» RECORD EXTRACTS:
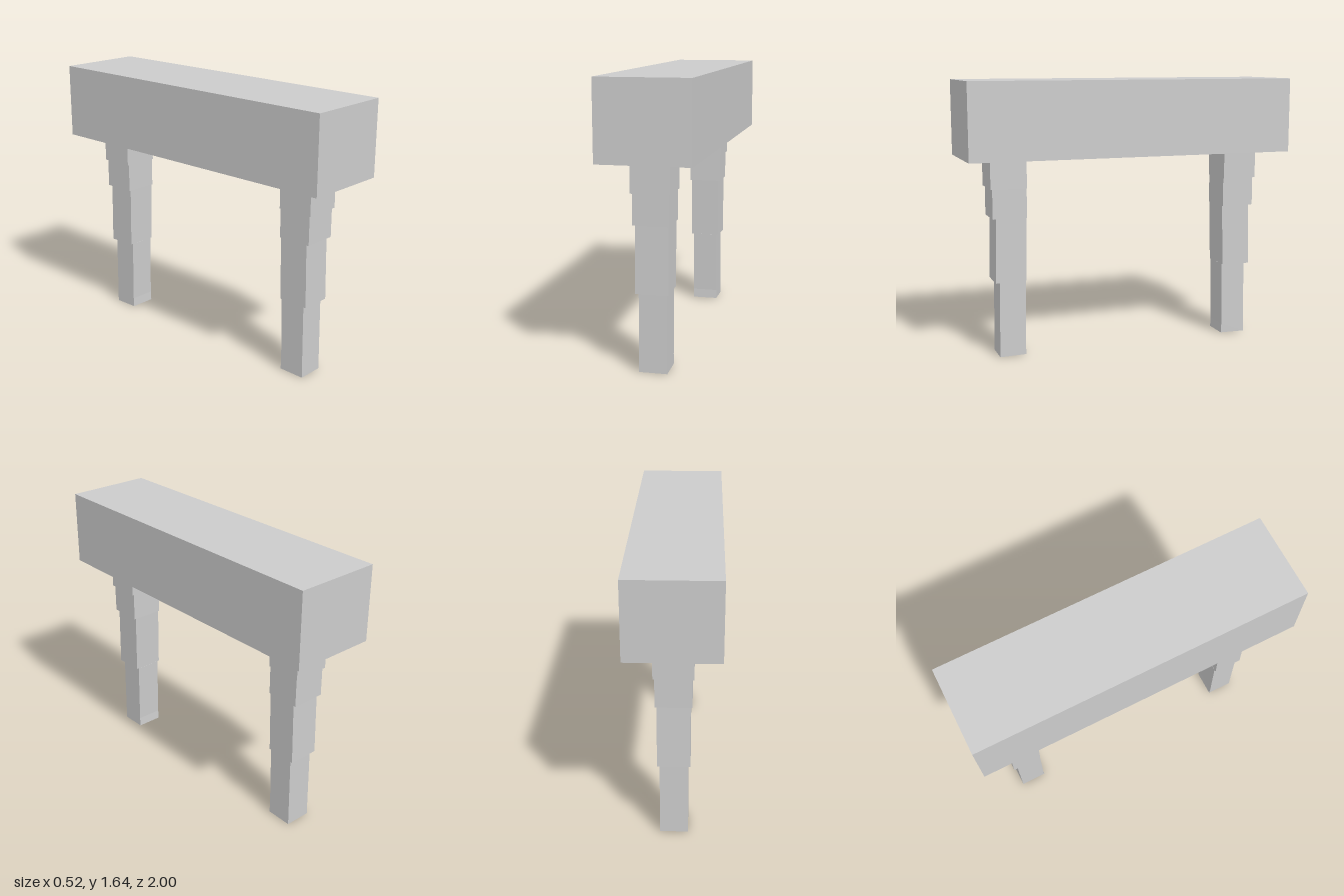
import * as THREE from 'three';

const material = new THREE.MeshStandardMaterial({ color: 0xcccccc, flatShading: true });

// Extrudes a side profile of [z, y] corners across x, centred on x = 0
function slab(name, width, profile) {
  const shape = new THREE.Shape(profile.map(([z, y]) => new THREE.Vector2(z, y)));
  const geometry = new THREE.ExtrudeGeometry(shape, { depth: width, bevelEnabled: false });
  geometry.translate(0, 0, -width / 2);
  geometry.rotateY(-Math.PI / 2);
  const mesh = new THREE.Mesh(geometry, material);
  mesh.name = name;
  return mesh;
}

// Stepped leg: four sections, the lower two leaning slightly outwards
function createLeg(name) {
  const leg = new THREE.Group();
  leg.name = name;
  leg.add(
    slab('legCollar', 0.222, [[0.635, 1.013], [0.85, 1.013], [0.85, 1.187], [0.635, 1.187]]),
    slab('upperLeg', 0.204, [[0.635, 0.838], [0.839, 0.838], [0.839, 1.013], [0.635, 1.013]]),
    slab('middleLeg', 0.186, [[0.643, 0.46], [0.826, 0.455], [0.817, 0.838], [0.635, 0.838]]),
    // the inner face of the foot has a slight kink near the ground
    slab('lowerLeg', 0.16, [[0.647, 0.003], [0.807, 0], [0.801, 0.46], [0.642, 0.46], [0.65, 0.06]])
  );
  return leg;
}

export function createModel() {
  const model = new THREE.Group();
  model.name = 'beamOnLegs';

  // Long top beam
  const beam = new THREE.Mesh(new THREE.BoxGeometry(0.524, 0.45, 2), material);
  beam.name = 'beam';
  beam.position.y = 1.412;
  model.add(beam);

  // Matching legs facing away from each other
  const frontLeg = createLeg('frontLeg');
  const backLeg = createLeg('backLeg');
  backLeg.rotation.y = Math.PI;
  model.add(frontLeg, backLeg);
  return model;
}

» TASK ITEM:
How many of the lines above contain the string "from"? Give the count alone.

» EXERCISE RESPONSE:
2